In something of a self-fulfilling prophecy, satirical animated program South Park has been banned in China over a recent episode, fittingly titled ‘Band In China’.
While the topic of internet censorship in China has been an ongoing topic for many years now, recent years have seen attention drawn to it once again thanks to – of all things – Winnie The Pooh.
Back in 2017, Chinese censorship began to receive publicity again after images of Winnie The Pooh were banned due to memes being made that compared Chinese Paramount leader and General Secretary of the Communist Party Xi Jinping to the cartoon bear.
Soon, this ban extended to films like 2018’s Christopher Robin, while references to the name ‘Winnie’ have been censored from a number of video games, causing protesters to even adopt the A. A. Milne creation as something of a mascot of their cause.
Last week, South Park set the topic of Chinese censorship in their sights (along with musical biopics, US immigration tactics, and marijuana dispensaries) in an episode titled ‘Band In China’, which has since been, well, banned in China.
In the episode, the character of Randy Marsh travels to China, only to be arrested after being found with marijuana in his luggage. During his imprisonment, he meets characters such as Winnie The Pooh, who had been arrested for his similarities to Xi Jinping, and is sent to a work camp.
Meanwhile, son Stan is approached by a producer who wishes to make a biopic of his death metal band, Crimson Dawn (whose music is provided by Dying Fetus).
However, the project runs into trouble after Chinese censors disagree with a lot of the film’s content, drawing parallels with how Bohemian Rhapsody had been banned in Malaysia over the country’s anti-homosexuality laws.
— South Park (@SouthPark) October 7, 2019
As The Hollywood Reporter notes though, the creators have drawn the ire of China, who have since banned South Park and related keywords from the internet due to the content of the episode.
As it stands, any video clip, episode, or forum that discusses the show have been made inaccessible, while social media and fan pages have also been removed, effectively resulting in a blanket ban of the program across the country.
In response to the ban, series creators Trey Parker and Matt Stone took to social media to issue a mocking ‘apology’ to Chinese officials, referencing an ongoing controversy surrounding Daryl Morey, owner of the Houston Rockets in the NBA.
“Official apology to China from Trey Parker and Matt Stone,” the message began.
“Like the NBA, we welcome the Chinese censors into our homes and into our hearts. We too love money more than freedom and democracy.
“Xi doesn’t look just like Winnie the Pooh at all. Tune into our 300th episode this Wednesday at 10! Long live the Great Communist Party of China! May this autumn’s sorghum harvest be bountiful! We good now China?”
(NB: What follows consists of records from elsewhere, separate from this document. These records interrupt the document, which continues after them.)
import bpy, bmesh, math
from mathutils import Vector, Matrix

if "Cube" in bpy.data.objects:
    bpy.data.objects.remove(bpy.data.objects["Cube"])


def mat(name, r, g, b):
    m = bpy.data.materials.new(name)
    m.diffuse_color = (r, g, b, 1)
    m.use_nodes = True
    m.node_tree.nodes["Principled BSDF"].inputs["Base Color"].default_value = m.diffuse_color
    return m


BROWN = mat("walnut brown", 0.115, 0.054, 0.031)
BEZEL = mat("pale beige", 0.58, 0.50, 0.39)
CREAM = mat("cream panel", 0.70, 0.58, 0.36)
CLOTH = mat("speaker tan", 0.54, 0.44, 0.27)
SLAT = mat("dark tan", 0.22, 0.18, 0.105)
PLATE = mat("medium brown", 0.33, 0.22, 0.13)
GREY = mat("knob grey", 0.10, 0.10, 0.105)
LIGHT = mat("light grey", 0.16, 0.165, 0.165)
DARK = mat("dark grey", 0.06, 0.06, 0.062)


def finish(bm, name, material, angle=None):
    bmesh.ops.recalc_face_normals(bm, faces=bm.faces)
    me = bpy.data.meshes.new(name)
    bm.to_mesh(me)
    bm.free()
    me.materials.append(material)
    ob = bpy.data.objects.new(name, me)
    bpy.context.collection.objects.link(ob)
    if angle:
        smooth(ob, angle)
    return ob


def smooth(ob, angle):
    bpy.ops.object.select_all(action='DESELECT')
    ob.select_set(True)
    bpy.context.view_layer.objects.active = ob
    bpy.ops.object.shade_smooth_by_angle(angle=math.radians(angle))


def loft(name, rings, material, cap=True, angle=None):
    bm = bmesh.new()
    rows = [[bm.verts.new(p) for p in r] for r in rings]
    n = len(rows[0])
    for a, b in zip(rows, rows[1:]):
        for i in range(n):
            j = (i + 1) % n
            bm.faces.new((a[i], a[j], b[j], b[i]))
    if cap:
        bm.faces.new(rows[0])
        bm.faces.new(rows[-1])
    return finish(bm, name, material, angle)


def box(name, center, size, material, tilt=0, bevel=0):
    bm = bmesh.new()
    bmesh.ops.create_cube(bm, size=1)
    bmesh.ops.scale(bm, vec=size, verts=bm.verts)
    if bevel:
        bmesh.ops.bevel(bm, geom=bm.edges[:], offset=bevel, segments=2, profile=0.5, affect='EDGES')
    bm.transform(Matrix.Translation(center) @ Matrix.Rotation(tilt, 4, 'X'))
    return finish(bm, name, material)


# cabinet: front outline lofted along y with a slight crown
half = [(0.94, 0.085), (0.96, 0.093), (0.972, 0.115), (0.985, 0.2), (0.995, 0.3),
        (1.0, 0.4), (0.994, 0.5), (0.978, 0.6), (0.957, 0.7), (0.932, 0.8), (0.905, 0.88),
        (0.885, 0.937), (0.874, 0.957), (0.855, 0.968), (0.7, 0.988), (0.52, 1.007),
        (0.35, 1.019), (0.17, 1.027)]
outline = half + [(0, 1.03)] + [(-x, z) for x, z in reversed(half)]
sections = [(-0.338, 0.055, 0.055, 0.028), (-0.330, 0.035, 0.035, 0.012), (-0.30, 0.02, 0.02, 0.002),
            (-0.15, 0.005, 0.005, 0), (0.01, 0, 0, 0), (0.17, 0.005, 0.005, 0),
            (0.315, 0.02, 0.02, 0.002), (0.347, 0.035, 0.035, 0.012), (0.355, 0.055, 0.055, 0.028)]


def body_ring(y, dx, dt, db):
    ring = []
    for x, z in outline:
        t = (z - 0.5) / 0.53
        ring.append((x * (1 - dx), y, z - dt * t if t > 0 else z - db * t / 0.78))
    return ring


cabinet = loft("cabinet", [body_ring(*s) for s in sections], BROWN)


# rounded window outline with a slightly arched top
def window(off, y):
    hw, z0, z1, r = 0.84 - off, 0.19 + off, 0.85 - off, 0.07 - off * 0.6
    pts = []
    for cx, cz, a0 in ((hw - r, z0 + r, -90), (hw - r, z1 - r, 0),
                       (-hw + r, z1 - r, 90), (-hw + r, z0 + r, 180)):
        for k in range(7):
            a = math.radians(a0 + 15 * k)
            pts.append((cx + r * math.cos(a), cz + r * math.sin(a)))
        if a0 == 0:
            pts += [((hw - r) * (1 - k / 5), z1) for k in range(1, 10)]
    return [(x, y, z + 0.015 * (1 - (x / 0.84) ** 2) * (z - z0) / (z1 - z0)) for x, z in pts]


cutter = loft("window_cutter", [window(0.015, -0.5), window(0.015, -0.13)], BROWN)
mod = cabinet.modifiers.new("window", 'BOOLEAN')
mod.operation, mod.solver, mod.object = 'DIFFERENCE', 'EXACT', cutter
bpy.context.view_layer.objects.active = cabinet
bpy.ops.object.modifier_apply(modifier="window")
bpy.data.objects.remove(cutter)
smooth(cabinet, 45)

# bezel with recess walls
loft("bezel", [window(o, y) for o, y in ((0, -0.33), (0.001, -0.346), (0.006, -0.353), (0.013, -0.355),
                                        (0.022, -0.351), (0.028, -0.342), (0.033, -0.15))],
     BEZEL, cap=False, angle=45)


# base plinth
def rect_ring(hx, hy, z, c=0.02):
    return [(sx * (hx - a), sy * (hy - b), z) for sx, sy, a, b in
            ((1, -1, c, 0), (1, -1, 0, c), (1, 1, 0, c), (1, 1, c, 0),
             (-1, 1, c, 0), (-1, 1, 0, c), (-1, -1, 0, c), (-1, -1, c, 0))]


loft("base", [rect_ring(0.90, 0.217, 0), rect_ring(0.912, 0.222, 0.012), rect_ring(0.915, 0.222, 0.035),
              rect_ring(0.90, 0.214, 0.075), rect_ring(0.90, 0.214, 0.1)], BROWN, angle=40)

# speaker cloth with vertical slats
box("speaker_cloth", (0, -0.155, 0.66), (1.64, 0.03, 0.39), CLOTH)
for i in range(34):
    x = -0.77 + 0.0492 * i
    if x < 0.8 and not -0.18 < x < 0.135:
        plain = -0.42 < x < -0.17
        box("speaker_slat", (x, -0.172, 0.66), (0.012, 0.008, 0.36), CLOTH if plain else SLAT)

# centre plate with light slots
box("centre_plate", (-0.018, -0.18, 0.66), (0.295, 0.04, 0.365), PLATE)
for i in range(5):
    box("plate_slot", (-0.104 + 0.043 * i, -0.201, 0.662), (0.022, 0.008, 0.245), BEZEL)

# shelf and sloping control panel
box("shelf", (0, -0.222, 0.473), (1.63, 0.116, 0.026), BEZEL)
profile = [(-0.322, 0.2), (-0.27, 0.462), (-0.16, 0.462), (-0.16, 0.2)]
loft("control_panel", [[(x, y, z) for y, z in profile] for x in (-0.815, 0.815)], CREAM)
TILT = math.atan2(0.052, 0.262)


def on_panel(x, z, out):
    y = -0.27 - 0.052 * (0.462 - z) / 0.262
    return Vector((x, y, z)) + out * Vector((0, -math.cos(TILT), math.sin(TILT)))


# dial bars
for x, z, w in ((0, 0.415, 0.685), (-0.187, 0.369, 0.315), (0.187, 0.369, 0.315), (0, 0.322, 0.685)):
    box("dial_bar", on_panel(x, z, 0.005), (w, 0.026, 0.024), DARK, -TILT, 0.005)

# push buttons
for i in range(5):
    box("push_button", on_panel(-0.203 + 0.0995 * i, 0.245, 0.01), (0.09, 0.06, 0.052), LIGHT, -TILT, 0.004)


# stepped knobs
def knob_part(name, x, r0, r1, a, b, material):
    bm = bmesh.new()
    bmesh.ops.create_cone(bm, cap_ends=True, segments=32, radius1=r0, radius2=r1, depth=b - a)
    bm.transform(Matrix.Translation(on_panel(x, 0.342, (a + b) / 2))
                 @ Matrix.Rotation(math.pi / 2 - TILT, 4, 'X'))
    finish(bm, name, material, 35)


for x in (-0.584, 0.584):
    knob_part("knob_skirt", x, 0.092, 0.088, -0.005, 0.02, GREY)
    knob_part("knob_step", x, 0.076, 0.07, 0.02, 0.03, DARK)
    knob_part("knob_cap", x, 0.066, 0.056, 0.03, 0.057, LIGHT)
While it doesn’t seem as though Chinese censors will be reversing their decision any time soon, we can’t really imagine South Park creators thought this situation would turn out any differently.